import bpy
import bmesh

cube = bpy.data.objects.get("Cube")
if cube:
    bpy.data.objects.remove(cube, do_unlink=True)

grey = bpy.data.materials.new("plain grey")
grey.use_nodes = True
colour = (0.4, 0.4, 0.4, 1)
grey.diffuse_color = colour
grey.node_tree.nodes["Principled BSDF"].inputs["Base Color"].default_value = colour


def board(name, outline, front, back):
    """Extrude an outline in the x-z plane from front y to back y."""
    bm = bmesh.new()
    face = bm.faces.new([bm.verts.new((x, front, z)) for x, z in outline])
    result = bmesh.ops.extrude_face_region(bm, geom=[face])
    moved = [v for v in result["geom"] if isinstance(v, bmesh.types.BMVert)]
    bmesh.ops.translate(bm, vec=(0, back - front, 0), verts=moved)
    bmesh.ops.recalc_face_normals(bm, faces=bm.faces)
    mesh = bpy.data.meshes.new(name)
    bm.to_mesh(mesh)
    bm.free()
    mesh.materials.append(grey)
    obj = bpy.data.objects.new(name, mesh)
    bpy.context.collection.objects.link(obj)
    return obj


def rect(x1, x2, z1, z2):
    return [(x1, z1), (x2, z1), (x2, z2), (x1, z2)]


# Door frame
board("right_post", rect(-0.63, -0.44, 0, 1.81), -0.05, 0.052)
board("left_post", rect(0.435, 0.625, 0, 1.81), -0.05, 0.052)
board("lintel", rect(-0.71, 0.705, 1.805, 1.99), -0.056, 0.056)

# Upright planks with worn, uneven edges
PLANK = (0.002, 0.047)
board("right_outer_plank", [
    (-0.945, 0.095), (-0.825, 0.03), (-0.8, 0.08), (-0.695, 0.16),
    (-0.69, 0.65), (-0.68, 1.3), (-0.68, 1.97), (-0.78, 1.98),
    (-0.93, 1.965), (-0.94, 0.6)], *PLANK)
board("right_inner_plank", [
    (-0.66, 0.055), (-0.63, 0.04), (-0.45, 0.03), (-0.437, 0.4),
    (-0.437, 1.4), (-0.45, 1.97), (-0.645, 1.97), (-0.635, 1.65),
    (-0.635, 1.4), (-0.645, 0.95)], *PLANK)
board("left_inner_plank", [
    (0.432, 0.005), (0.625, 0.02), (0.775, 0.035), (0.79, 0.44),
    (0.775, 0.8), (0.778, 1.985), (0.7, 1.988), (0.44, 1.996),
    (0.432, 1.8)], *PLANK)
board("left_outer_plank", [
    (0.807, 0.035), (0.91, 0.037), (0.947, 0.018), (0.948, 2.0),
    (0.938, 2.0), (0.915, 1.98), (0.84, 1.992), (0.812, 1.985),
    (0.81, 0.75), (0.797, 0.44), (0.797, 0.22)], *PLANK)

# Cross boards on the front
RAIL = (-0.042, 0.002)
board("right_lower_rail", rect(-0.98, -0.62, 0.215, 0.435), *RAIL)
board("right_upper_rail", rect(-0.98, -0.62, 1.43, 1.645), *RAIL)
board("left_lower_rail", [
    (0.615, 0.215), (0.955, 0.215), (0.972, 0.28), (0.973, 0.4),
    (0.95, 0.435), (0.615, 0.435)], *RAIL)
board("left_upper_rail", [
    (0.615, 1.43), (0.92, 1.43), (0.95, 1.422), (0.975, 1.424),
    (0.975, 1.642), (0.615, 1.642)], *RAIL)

==

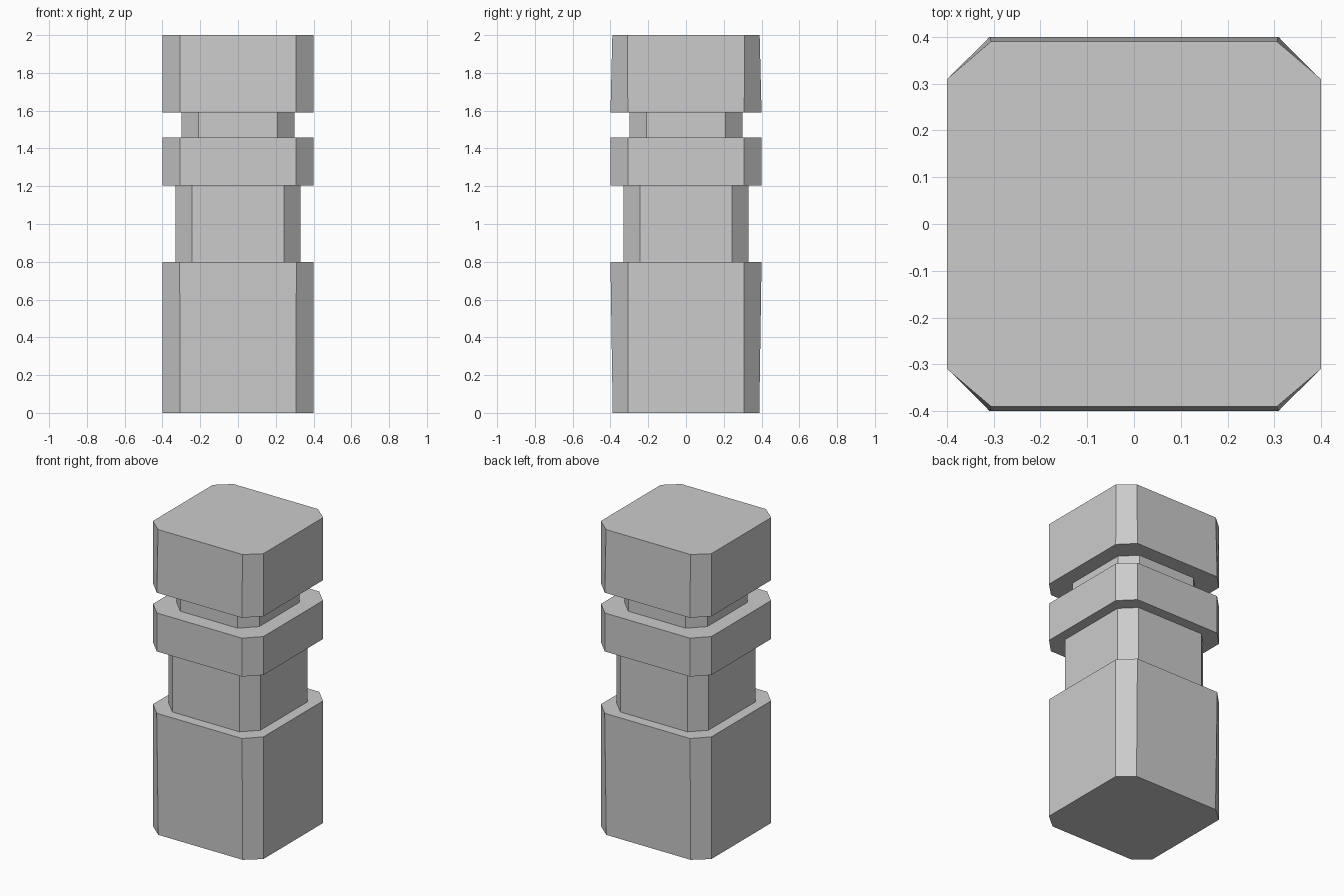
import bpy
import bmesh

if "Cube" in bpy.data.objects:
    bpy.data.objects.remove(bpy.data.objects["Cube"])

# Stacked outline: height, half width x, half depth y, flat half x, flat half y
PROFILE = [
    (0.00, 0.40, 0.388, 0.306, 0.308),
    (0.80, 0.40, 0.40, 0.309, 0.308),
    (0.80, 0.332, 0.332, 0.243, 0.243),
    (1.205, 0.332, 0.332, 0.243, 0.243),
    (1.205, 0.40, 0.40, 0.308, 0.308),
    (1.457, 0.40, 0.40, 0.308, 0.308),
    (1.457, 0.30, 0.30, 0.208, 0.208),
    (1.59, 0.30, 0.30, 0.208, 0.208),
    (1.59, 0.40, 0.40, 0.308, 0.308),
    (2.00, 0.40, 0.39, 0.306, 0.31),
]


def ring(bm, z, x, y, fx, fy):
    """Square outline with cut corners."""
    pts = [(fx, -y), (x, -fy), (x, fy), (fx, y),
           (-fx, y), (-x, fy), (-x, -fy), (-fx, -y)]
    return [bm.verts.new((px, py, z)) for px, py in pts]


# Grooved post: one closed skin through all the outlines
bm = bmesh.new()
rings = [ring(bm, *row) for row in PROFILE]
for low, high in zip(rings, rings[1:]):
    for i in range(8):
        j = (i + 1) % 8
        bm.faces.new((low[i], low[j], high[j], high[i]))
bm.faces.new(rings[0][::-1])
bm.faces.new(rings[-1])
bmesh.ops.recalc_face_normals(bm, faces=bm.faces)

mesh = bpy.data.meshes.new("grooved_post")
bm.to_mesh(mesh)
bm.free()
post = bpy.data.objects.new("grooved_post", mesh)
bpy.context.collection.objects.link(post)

* * *

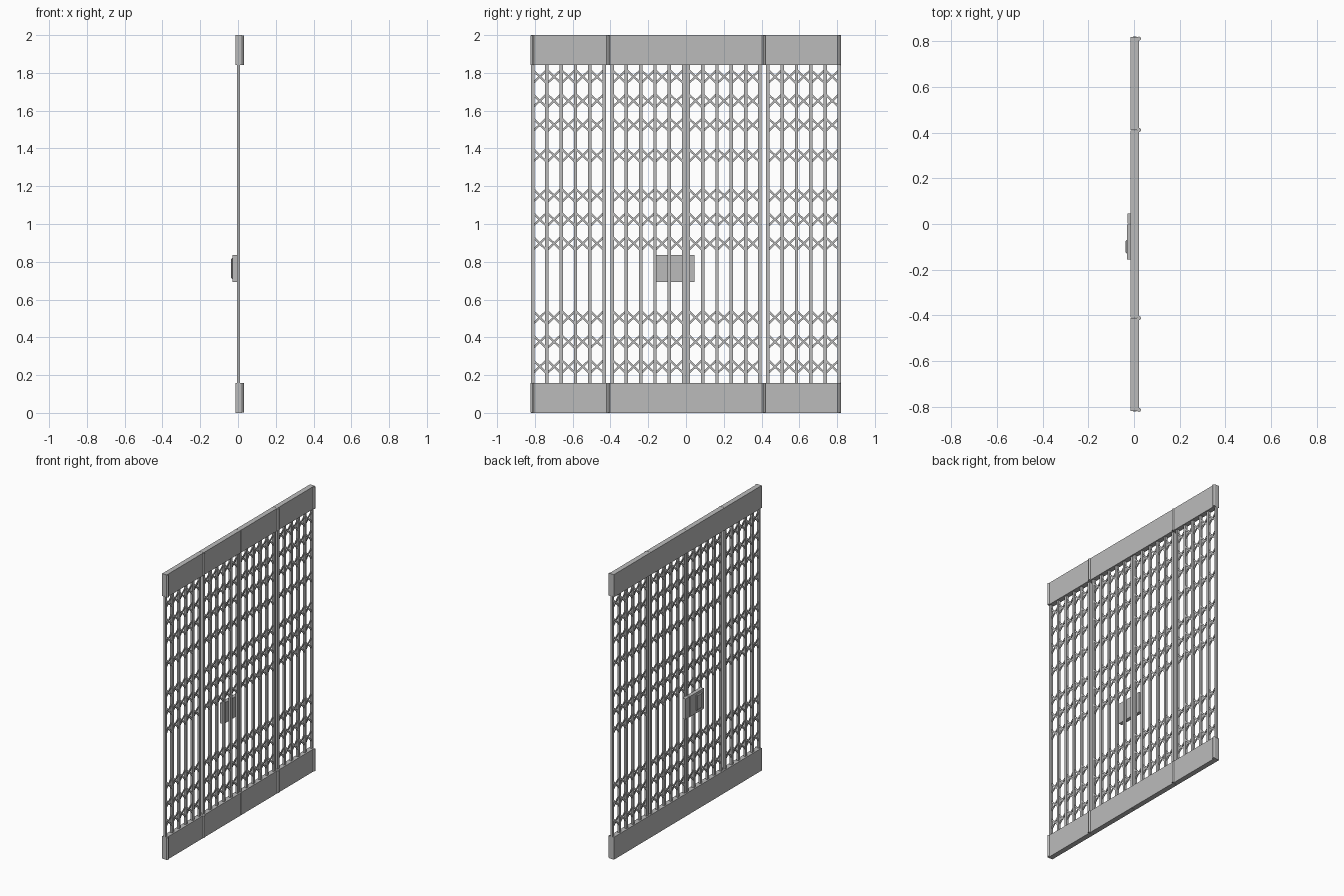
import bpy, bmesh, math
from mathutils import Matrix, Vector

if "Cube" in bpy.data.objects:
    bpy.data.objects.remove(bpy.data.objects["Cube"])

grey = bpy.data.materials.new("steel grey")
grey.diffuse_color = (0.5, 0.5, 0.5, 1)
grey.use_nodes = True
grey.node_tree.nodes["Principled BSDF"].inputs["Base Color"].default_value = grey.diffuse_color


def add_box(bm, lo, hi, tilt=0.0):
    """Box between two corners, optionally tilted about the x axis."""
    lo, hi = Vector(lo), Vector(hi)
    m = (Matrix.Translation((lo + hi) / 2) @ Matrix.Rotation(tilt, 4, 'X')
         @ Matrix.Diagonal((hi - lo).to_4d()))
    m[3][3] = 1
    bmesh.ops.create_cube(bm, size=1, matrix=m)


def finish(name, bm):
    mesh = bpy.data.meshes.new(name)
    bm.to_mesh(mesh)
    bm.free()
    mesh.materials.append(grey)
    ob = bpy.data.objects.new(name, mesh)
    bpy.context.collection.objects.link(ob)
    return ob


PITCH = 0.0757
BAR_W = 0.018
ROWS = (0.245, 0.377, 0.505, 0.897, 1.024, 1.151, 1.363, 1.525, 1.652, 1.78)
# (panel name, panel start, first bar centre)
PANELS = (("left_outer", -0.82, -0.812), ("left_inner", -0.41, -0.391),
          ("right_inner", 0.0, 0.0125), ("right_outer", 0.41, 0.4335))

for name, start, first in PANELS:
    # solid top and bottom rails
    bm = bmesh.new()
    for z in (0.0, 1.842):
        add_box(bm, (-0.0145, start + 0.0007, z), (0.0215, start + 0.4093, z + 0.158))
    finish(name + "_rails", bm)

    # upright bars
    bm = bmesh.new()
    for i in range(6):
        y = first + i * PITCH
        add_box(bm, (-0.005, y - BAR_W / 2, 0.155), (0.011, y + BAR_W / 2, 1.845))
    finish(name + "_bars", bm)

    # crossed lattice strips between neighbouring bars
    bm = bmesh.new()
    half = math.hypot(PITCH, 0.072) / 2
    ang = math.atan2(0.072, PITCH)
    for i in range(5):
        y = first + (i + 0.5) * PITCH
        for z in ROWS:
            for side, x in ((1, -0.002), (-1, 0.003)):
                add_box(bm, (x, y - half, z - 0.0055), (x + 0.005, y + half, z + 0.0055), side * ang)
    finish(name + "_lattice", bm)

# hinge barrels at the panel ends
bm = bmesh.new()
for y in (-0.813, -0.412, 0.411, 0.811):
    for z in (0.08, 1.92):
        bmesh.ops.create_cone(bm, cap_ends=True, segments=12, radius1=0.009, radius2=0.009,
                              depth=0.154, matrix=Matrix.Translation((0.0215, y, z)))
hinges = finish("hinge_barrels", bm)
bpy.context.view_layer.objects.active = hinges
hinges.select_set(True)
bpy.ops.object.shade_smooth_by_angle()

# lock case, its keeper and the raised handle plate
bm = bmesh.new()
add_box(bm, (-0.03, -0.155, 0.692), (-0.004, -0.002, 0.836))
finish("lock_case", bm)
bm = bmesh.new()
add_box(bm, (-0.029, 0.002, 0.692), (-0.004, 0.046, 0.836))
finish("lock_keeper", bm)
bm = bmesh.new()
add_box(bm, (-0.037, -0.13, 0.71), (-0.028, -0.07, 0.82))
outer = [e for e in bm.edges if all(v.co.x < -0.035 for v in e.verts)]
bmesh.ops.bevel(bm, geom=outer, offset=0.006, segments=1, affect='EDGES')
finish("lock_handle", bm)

▶ _Problem to work on_:
Find each line in the listing above that contains "side", and copy that line.

▶ _Result of this exercise_:
            for side, x in ((1, -0.002), (-1, 0.003)):
                add_box(bm, (x, y - half, z - 0.0055), (x + 0.005, y + half, z + 0.0055), side * ang)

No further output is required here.